**MATERIAL SHOWN:**
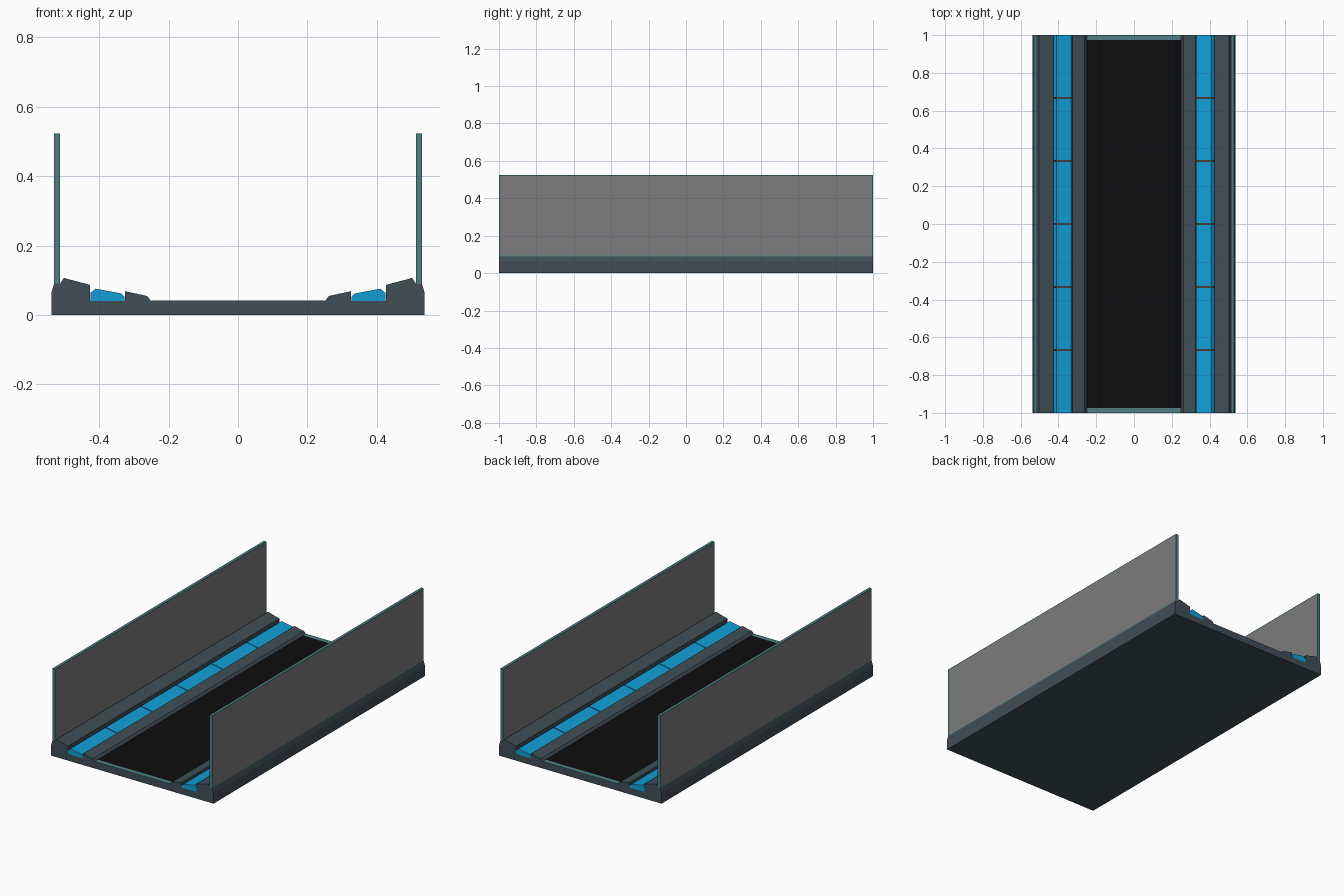
import bpy, bmesh

if "Cube" in bpy.data.objects:
    bpy.data.objects.remove(bpy.data.objects["Cube"])


def mat(name, rgb):
    # sRGB 0-255 to linear diffuse colour
    lin = [((c / 255 + 0.055) / 1.055) ** 2.4 if c > 10 else c / 255 / 12.92 for c in rgb]
    m = bpy.data.materials.new(name)
    m.diffuse_color = (*lin, 1)
    m.use_nodes = True
    m.node_tree.nodes["Principled BSDF"].inputs["Base Color"].default_value = m.diffuse_color
    return m


SLATE = mat("dark_slate", (64, 78, 86))
BLUE = mat("light_blue", (17, 158, 214))
TEAL = mat("glass_edge_teal", (78, 128, 134))
GREY = mat("glass_grey", (124, 124, 124))
BLACK = mat("screen_black", (13, 13, 13))
BROWN = mat("seam_brown", (150, 85, 55))


def finish(name, bm, mats):
    bmesh.ops.recalc_face_normals(bm, faces=bm.faces)
    me = bpy.data.meshes.new(name)
    bm.to_mesh(me)
    bm.free()
    for m in mats:
        me.materials.append(m)
    ob = bpy.data.objects.new(name, me)
    bpy.context.collection.objects.link(ob)
    return ob


def extrude(name, profile, y0, y1, mats):
    # closed x-z profile extruded along y
    bm = bmesh.new()
    f = bm.faces.new([bm.verts.new((x, y0, z)) for x, z in profile])
    r = bmesh.ops.extrude_face_region(bm, geom=[f])
    vs = [g for g in r["geom"] if isinstance(g, bmesh.types.BMVert)]
    bmesh.ops.translate(bm, vec=(0, y1 - y0, 0), verts=vs)
    return finish(name, bm, mats)


def box(x0, x1, z0, z1):
    return [(x0, z0), (x1, z0), (x1, z1), (x0, z1)]


def inset_faces(ob, test, width):
    # inset chosen faces and give their centres the second material
    bm = bmesh.new()
    bm.from_mesh(ob.data)
    bm.normal_update()
    for f in [f for f in bm.faces if test(f.normal)]:
        bmesh.ops.inset_individual(bm, faces=[f], thickness=width)
        f.material_index = 1
    bm.to_mesh(ob.data)
    bm.free()


# base: right half of the section, mirrored
half = [(0.25, 0.04), (0.262, 0.055), (0.326, 0.069), (0.326, 0.04),
        (0.426, 0.04), (0.426, 0.087), (0.502, 0.107), (0.513, 0.09),
        (0.53, 0.09), (0.538, 0.064), (0.538, 0)]
extrude("base", half + [(-x, z) for x, z in reversed(half)], -1, 1, [SLATE])

# floor screen with teal strips at its ends
extrude("floor_screen", box(-0.249, 0.249, 0.039, 0.0425), -0.973, 0.973, [BLACK])
for s, n in ((-1, "front"), (1, "back")):
    a, b = sorted((s * 0.973, s * 1.0))
    extrude("floor_edge_" + n, box(-0.249, 0.249, 0.039, 0.0425), a, b, [TEAL])

light = [(0.327, 0.0395), (0.425, 0.0395), (0.425, 0.064), (0.41, 0.076),
         (0.337, 0.0625), (0.327, 0.053)]
for s, n in ((-1, "left"), (1, "right")):
    # glass side wall
    wall = extrude("glass_wall_" + n, box(s * 0.513, s * 0.53, 0.088, 0.524), -1, 1, [TEAL, GREY])
    inset_faces(wall, lambda v: abs(v.x) > 0.9, 0.008)
    # row of six light blocks with narrow seams
    for i in range(6):
        y0, y1 = -1 + i / 3, -1 + (i + 1) / 3
        extrude(f"light_{n}_{i + 1}", [(s * x, z) for x, z in light],
                y0 + (0.003 if i else 0), y1 - (0.003 if i < 5 else 0), [BLUE])
        if i:
            extrude(f"seam_{n}_{i}", box(s * 0.33, s * 0.422, 0.0395, 0.045),
                    y0 - 0.003, y0 + 0.003, [BROWN])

**TASK PROMPT:** Your answer should be an exact copy of the records above, with no pictures in it.

**SOLUTION FOR THIS EXERCISE:**
import bpy, bmesh

if "Cube" in bpy.data.objects:
    bpy.data.objects.remove(bpy.data.objects["Cube"])


def mat(name, rgb):
    # sRGB 0-255 to linear diffuse colour
    lin = [((c / 255 + 0.055) / 1.055) ** 2.4 if c > 10 else c / 255 / 12.92 for c in rgb]
    m = bpy.data.materials.new(name)
    m.diffuse_color = (*lin, 1)
    m.use_nodes = True
    m.node_tree.nodes["Principled BSDF"].inputs["Base Color"].default_value = m.diffuse_color
    return m


SLATE = mat("dark_slate", (64, 78, 86))
BLUE = mat("light_blue", (17, 158, 214))
TEAL = mat("glass_edge_teal", (78, 128, 134))
GREY = mat("glass_grey", (124, 124, 124))
BLACK = mat("screen_black", (13, 13, 13))
BROWN = mat("seam_brown", (150, 85, 55))


def finish(name, bm, mats):
    bmesh.ops.recalc_face_normals(bm, faces=bm.faces)
    me = bpy.data.meshes.new(name)
    bm.to_mesh(me)
    bm.free()
    for m in mats:
        me.materials.append(m)
    ob = bpy.data.objects.new(name, me)
    bpy.context.collection.objects.link(ob)
    return ob


def extrude(name, profile, y0, y1, mats):
    # closed x-z profile extruded along y
    bm = bmesh.new()
    f = bm.faces.new([bm.verts.new((x, y0, z)) for x, z in profile])
    r = bmesh.ops.extrude_face_region(bm, geom=[f])
    vs = [g for g in r["geom"] if isinstance(g, bmesh.types.BMVert)]
    bmesh.ops.translate(bm, vec=(0, y1 - y0, 0), verts=vs)
    return finish(name, bm, mats)


def box(x0, x1, z0, z1):
    return [(x0, z0), (x1, z0), (x1, z1), (x0, z1)]


def inset_faces(ob, test, width):
    # inset chosen faces and give their centres the second material
    bm = bmesh.new()
    bm.from_mesh(ob.data)
    bm.normal_update()
    for f in [f for f in bm.faces if test(f.normal)]:
        bmesh.ops.inset_individual(bm, faces=[f], thickness=width)
        f.material_index = 1
    bm.to_mesh(ob.data)
    bm.free()


# base: right half of the section, mirrored
half = [(0.25, 0.04), (0.262, 0.055), (0.326, 0.069), (0.326, 0.04),
        (0.426, 0.04), (0.426, 0.087), (0.502, 0.107), (0.513, 0.09),
        (0.53, 0.09), (0.538, 0.064), (0.538, 0)]
extrude("base", half + [(-x, z) for x, z in reversed(half)], -1, 1, [SLATE])

# floor screen with teal strips at its ends
extrude("floor_screen", box(-0.249, 0.249, 0.039, 0.0425), -0.973, 0.973, [BLACK])
for s, n in ((-1, "front"), (1, "back")):
    a, b = sorted((s * 0.973, s * 1.0))
    extrude("floor_edge_" + n, box(-0.249, 0.249, 0.039, 0.0425), a, b, [TEAL])

light = [(0.327, 0.0395), (0.425, 0.0395), (0.425, 0.064), (0.41, 0.076),
         (0.337, 0.0625), (0.327, 0.053)]
for s, n in ((-1, "left"), (1, "right")):
    # glass side wall
    wall = extrude("glass_wall_" + n, box(s * 0.513, s * 0.53, 0.088, 0.524), -1, 1, [TEAL, GREY])
    inset_faces(wall, lambda v: abs(v.x) > 0.9, 0.008)
    # row of six light blocks with narrow seams
    for i in range(6):
        y0, y1 = -1 + i / 3, -1 + (i + 1) / 3
        extrude(f"light_{n}_{i + 1}", [(s * x, z) for x, z in light],
                y0 + (0.003 if i else 0), y1 - (0.003 if i < 5 else 0), [BLUE])
        if i:
            extrude(f"seam_{n}_{i}", box(s * 0.33, s * 0.422, 0.0395, 0.045),
                    y0 - 0.003, y0 + 0.003, [BROWN])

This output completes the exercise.